**YOUR ASSIGNMENT:**
Verbatim output required. Print the data in full.

**SOURCE DATA:**
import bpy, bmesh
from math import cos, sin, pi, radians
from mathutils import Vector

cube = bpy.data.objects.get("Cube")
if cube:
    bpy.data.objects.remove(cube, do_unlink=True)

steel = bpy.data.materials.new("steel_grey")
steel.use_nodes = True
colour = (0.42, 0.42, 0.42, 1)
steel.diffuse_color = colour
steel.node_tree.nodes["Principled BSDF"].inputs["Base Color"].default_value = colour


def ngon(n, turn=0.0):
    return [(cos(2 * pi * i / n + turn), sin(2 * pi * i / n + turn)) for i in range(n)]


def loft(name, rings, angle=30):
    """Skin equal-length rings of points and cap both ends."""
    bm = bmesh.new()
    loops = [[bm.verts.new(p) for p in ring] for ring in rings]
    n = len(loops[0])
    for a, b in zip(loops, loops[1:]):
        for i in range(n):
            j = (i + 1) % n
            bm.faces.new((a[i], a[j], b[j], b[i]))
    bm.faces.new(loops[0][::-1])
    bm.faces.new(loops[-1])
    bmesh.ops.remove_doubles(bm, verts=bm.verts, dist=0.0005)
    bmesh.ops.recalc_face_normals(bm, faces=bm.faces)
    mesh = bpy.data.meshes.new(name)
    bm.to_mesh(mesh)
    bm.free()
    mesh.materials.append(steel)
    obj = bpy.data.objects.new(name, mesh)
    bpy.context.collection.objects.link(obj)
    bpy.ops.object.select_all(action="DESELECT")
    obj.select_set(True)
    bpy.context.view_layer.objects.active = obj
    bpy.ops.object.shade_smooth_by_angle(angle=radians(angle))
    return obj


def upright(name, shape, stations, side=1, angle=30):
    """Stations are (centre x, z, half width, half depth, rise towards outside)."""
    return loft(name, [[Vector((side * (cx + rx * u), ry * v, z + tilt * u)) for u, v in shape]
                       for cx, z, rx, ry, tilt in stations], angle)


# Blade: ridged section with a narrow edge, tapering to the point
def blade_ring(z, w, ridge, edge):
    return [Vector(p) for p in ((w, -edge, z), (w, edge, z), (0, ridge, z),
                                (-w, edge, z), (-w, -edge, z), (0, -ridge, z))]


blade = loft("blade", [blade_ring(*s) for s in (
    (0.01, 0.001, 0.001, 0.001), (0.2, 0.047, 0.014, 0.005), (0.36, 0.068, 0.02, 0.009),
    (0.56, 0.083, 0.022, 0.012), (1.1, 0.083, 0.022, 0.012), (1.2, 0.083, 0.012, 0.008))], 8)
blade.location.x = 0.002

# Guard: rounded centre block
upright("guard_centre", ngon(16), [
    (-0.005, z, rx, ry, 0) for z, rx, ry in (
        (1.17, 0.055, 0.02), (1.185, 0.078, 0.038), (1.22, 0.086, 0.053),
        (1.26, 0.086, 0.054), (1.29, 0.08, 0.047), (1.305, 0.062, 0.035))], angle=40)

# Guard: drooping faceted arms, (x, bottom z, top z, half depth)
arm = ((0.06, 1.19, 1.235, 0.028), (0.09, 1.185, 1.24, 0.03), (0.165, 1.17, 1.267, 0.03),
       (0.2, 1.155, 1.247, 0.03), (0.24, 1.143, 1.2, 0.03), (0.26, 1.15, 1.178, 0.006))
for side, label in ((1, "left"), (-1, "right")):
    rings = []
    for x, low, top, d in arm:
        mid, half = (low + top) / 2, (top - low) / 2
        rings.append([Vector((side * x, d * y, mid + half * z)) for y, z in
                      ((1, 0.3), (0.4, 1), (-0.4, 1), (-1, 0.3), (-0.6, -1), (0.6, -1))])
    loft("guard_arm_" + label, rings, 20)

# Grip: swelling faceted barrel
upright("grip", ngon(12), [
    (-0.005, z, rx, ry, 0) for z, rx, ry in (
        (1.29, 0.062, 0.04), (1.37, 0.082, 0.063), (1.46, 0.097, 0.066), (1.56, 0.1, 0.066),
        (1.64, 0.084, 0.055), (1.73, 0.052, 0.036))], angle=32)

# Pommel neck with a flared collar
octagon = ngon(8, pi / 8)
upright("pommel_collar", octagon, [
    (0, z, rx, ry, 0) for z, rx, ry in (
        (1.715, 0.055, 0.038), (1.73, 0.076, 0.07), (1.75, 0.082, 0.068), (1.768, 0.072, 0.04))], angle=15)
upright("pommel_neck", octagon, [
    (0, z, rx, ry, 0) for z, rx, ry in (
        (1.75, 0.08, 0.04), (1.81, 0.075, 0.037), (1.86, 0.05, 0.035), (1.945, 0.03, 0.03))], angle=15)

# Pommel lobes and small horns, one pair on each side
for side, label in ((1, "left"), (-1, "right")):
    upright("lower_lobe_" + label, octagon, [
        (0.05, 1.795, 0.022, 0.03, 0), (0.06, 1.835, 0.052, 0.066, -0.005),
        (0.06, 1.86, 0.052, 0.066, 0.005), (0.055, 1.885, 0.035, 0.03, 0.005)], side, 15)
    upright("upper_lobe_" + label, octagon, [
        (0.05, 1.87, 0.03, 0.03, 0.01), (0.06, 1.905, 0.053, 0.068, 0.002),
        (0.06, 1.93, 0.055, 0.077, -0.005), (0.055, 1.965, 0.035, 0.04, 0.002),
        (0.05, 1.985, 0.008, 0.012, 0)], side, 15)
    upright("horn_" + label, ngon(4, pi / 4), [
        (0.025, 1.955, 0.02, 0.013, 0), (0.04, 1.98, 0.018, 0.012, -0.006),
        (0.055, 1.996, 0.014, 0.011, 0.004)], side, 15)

**ANSWER BOX:**
import bpy, bmesh
from math import cos, sin, pi, radians
from mathutils import Vector

cube = bpy.data.objects.get("Cube")
if cube:
    bpy.data.objects.remove(cube, do_unlink=True)

steel = bpy.data.materials.new("steel_grey")
steel.use_nodes = True
colour = (0.42, 0.42, 0.42, 1)
steel.diffuse_color = colour
steel.node_tree.nodes["Principled BSDF"].inputs["Base Color"].default_value = colour


def ngon(n, turn=0.0):
    return [(cos(2 * pi * i / n + turn), sin(2 * pi * i / n + turn)) for i in range(n)]


def loft(name, rings, angle=30):
    """Skin equal-length rings of points and cap both ends."""
    bm = bmesh.new()
    loops = [[bm.verts.new(p) for p in ring] for ring in rings]
    n = len(loops[0])
    for a, b in zip(loops, loops[1:]):
        for i in range(n):
            j = (i + 1) % n
            bm.faces.new((a[i], a[j], b[j], b[i]))
    bm.faces.new(loops[0][::-1])
    bm.faces.new(loops[-1])
    bmesh.ops.remove_doubles(bm, verts=bm.verts, dist=0.0005)
    bmesh.ops.recalc_face_normals(bm, faces=bm.faces)
    mesh = bpy.data.meshes.new(name)
    bm.to_mesh(mesh)
    bm.free()
    mesh.materials.append(steel)
    obj = bpy.data.objects.new(name, mesh)
    bpy.context.collection.objects.link(obj)
    bpy.ops.object.select_all(action="DESELECT")
    obj.select_set(True)
    bpy.context.view_layer.objects.active = obj
    bpy.ops.object.shade_smooth_by_angle(angle=radians(angle))
    return obj


def upright(name, shape, stations, side=1, angle=30):
    """Stations are (centre x, z, half width, half depth, rise towards outside)."""
    return loft(name, [[Vector((side * (cx + rx * u), ry * v, z + tilt * u)) for u, v in shape]
                       for cx, z, rx, ry, tilt in stations], angle)


# Blade: ridged section with a narrow edge, tapering to the point
def blade_ring(z, w, ridge, edge):
    return [Vector(p) for p in ((w, -edge, z), (w, edge, z), (0, ridge, z),
                                (-w, edge, z), (-w, -edge, z), (0, -ridge, z))]


blade = loft("blade", [blade_ring(*s) for s in (
    (0.01, 0.001, 0.001, 0.001), (0.2, 0.047, 0.014, 0.005), (0.36, 0.068, 0.02, 0.009),
    (0.56, 0.083, 0.022, 0.012), (1.1, 0.083, 0.022, 0.012), (1.2, 0.083, 0.012, 0.008))], 8)
blade.location.x = 0.002

# Guard: rounded centre block
upright("guard_centre", ngon(16), [
    (-0.005, z, rx, ry, 0) for z, rx, ry in (
        (1.17, 0.055, 0.02), (1.185, 0.078, 0.038), (1.22, 0.086, 0.053),
        (1.26, 0.086, 0.054), (1.29, 0.08, 0.047), (1.305, 0.062, 0.035))], angle=40)

# Guard: drooping faceted arms, (x, bottom z, top z, half depth)
arm = ((0.06, 1.19, 1.235, 0.028), (0.09, 1.185, 1.24, 0.03), (0.165, 1.17, 1.267, 0.03),
       (0.2, 1.155, 1.247, 0.03), (0.24, 1.143, 1.2, 0.03), (0.26, 1.15, 1.178, 0.006))
for side, label in ((1, "left"), (-1, "right")):
    rings = []
    for x, low, top, d in arm:
        mid, half = (low + top) / 2, (top - low) / 2
        rings.append([Vector((side * x, d * y, mid + half * z)) for y, z in
                      ((1, 0.3), (0.4, 1), (-0.4, 1), (-1, 0.3), (-0.6, -1), (0.6, -1))])
    loft("guard_arm_" + label, rings, 20)

# Grip: swelling faceted barrel
upright("grip", ngon(12), [
    (-0.005, z, rx, ry, 0) for z, rx, ry in (
        (1.29, 0.062, 0.04), (1.37, 0.082, 0.063), (1.46, 0.097, 0.066), (1.56, 0.1, 0.066),
        (1.64, 0.084, 0.055), (1.73, 0.052, 0.036))], angle=32)

# Pommel neck with a flared collar
octagon = ngon(8, pi / 8)
upright("pommel_collar", octagon, [
    (0, z, rx, ry, 0) for z, rx, ry in (
        (1.715, 0.055, 0.038), (1.73, 0.076, 0.07), (1.75, 0.082, 0.068), (1.768, 0.072, 0.04))], angle=15)
upright("pommel_neck", octagon, [
    (0, z, rx, ry, 0) for z, rx, ry in (
        (1.75, 0.08, 0.04), (1.81, 0.075, 0.037), (1.86, 0.05, 0.035), (1.945, 0.03, 0.03))], angle=15)

# Pommel lobes and small horns, one pair on each side
for side, label in ((1, "left"), (-1, "right")):
    upright("lower_lobe_" + label, octagon, [
        (0.05, 1.795, 0.022, 0.03, 0), (0.06, 1.835, 0.052, 0.066, -0.005),
        (0.06, 1.86, 0.052, 0.066, 0.005), (0.055, 1.885, 0.035, 0.03, 0.005)], side, 15)
    upright("upper_lobe_" + label, octagon, [
        (0.05, 1.87, 0.03, 0.03, 0.01), (0.06, 1.905, 0.053, 0.068, 0.002),
        (0.06, 1.93, 0.055, 0.077, -0.005), (0.055, 1.965, 0.035, 0.04, 0.002),
        (0.05, 1.985, 0.008, 0.012, 0)], side, 15)
    upright("horn_" + label, ngon(4, pi / 4), [
        (0.025, 1.955, 0.02, 0.013, 0), (0.04, 1.98, 0.018, 0.012, -0.006),
        (0.055, 1.996, 0.014, 0.011, 0.004)], side, 15)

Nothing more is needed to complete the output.